In 2022, that sentence should be shocking. Nearly 50 years ago, the Supreme Court set the high constitutional bar that defines obscenity — a narrow, well-defined category of unprotected speech that excludes any work with serious literary, artistic, political, or scientific value. Since then, few if any books have been deemed obscene. And the standards for restraining a bookseller or library’s ability to distribute a book are even more stringent.
Yet, last month, a Virginia resident initiated obscenity proceedings against two acclaimed books: Gender Queer, a Memoir, by Maia Kobabe, an autobiographical graphic novel that depicts the author’s experience as a non-binary and asexual person; and A Court of Mist and Fury, by Sarah J. Maas, a fantasy novel. The obscenity proceedings come amid a nationwide rise in efforts to restrict people’s access to books, and our ability to read, learn, and think for ourselves — but they could be the first to result in a statewide ban on publication or distribution.
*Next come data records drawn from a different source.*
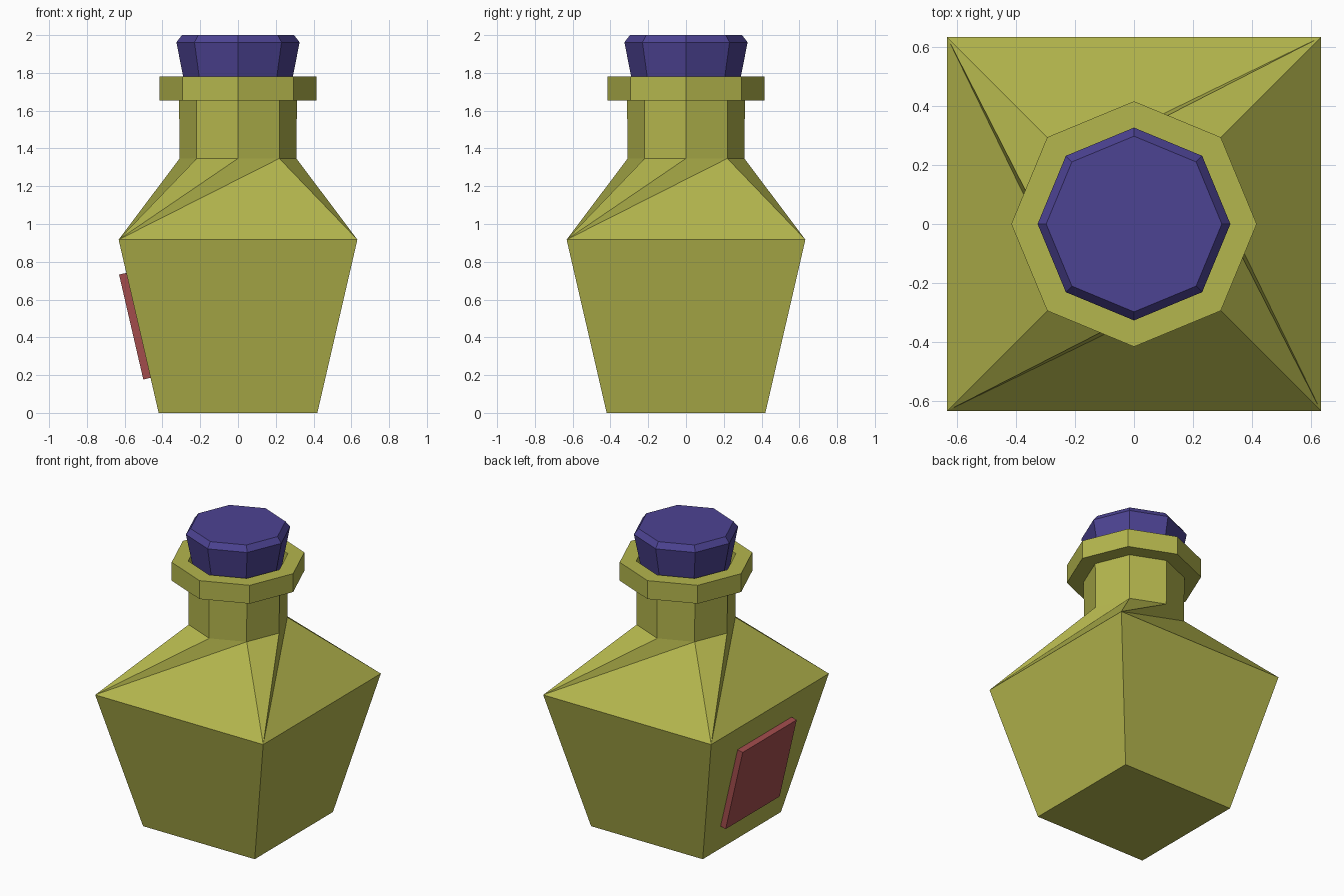
import bpy, bmesh, math
from mathutils import Matrix

if "Cube" in bpy.data.objects:
    bpy.data.objects.remove(bpy.data.objects["Cube"])


def material(name, rgb):
    m = bpy.data.materials.new(name)
    m.diffuse_color = (*rgb, 1)
    m.use_nodes = True
    m.node_tree.nodes["Principled BSDF"].inputs["Base Color"].default_value = m.diffuse_color
    return m


def ring(bm, r, z, n=8, phase=0.0):
    return [bm.verts.new((r * math.cos(phase + math.tau * i / n),
                          r * math.sin(phase + math.tau * i / n), z)) for i in range(n)]


def bridge(bm, a, b):
    n = len(a)
    for i in range(n):
        bm.faces.new((a[i], a[(i + 1) % n], b[(i + 1) % n], b[i]))


def loft(bm, rings):
    for a, b in zip(rings, rings[1:]):
        bridge(bm, a, b)


def finish(bm, name, mat):
    bmesh.ops.recalc_face_normals(bm, faces=bm.faces[:])
    me = bpy.data.meshes.new(name)
    bm.to_mesh(me)
    bm.free()
    me.materials.append(mat)
    ob = bpy.data.objects.new(name, me)
    bpy.context.collection.objects.link(ob)
    return ob


glass = material("olive_glass", (0.456, 0.468, 0.074))
cork = material("purple_stopper", (0.073, 0.056, 0.29))
paper = material("red_label", (0.36, 0.073, 0.073))

# bottle: square flared body
BASE, SHOULDER, SHOULDER_Z = 0.42, 0.632, 0.917
bm = bmesh.new()
bottom = ring(bm, BASE * math.sqrt(2), 0, 4, math.pi / 4)
top = ring(bm, SHOULDER * math.sqrt(2), SHOULDER_Z, 4, math.pi / 4)
bm.faces.new(bottom[::-1])
bridge(bm, bottom, top)

# bottle: octagonal neck, collar and mouth
profile = [(0.309, 1.347), (0.312, 1.655), (0.415, 1.655), (0.415, 1.78),
           (0.312, 1.78), (0.308, 1.66)]
rings = [ring(bm, r, z) for r, z in profile]
loft(bm, rings)
bm.faces.new(rings[-1])

# bottle: twisted shoulder fan, three triangles per corner
neck = rings[0]
for k in range(4):
    o = 2 * k + 1
    a, b, c = neck[o], neck[(o + 1) % 8], neck[(o + 2) % 8]
    bm.faces.new((top[k], b, a))
    bm.faces.new((top[k], c, b))
    bm.faces.new((top[k], top[(k + 1) % 4], c))
finish(bm, "bottle", glass)

# stopper
bm = bmesh.new()
rings = [ring(bm, r, z) for r, z in [(0.268, 1.665), (0.326, 1.962), (0.297, 2.0)]]
loft(bm, rings)
bm.faces.new(rings[0][::-1])
bm.faces.new(rings[-1])
finish(bm, "stopper", cork)

# label lying on the sloped left side
bm = bmesh.new()
bmesh.ops.create_cube(bm, size=1, matrix=Matrix.Diagonal((0.04, 0.58, 0.57, 1)))
label = finish(bm, "label", paper)
label.location = (-0.546, 0, 0.459)
label.rotation_euler.y = -math.atan2(SHOULDER - BASE, SHOULDER_Z)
Last week, several independent bookstores and a number of national organizations representing book distributors, authors, and libraries filed joint motions urging a Virginia court to dismiss these obscenity proceedings. We represent these distributors alongside the ACLU of Virginia and Michael Bamberger of Dentons, arguing that the case threatens the rights of both young and adult readers — and the First Amendment rights of our clients, as well as other booksellers, distributors, and publishers, to provide access to such materials.
The books at issue here are not obscene by any stretch of the imagination. And the Virginia statute that has enabled these proceedings is unconstitutional.
Under the statute, the court has the authority to temporarily block all sale and distribution of the books anywhere in Virginia upon a mere finding of “probable obscenity.” And, if the court ultimately determines that the books are indeed obscene, anyone who sells or even lends the books in Virginia could face criminal prosecution, regardless of whether they had prior knowledge of the obscenity proceedings. This would impact all independent bookstores and other distributors in the state of Virginia, even if they have no knowledge that a book has been so much as challenged. And it means a court can restrain the distribution of books that are not legally obscene — or, in other words, fully protected speech.
Furthermore, after entry of a temporary restraining order or a final adjudication of a book’s obscenity, the government can presume that anyone who sells, lends, or otherwise distributes the book in Virginia knows it is obscene. In essence, it creates a strict liability regime for selling or lending books that could impact incredibly broad swaths of people, from booksellers to parents to teachers and others.
Finally, because Virginia applies local rather than statewide community standards to determine obscenity, the law could unconstitutionally allow a ban against the circulation of a book that doesn’t even qualify as obscene in the relevant community.
For these reasons, our clients have asked the court to dismiss both proceedings. Any other result would be obscene.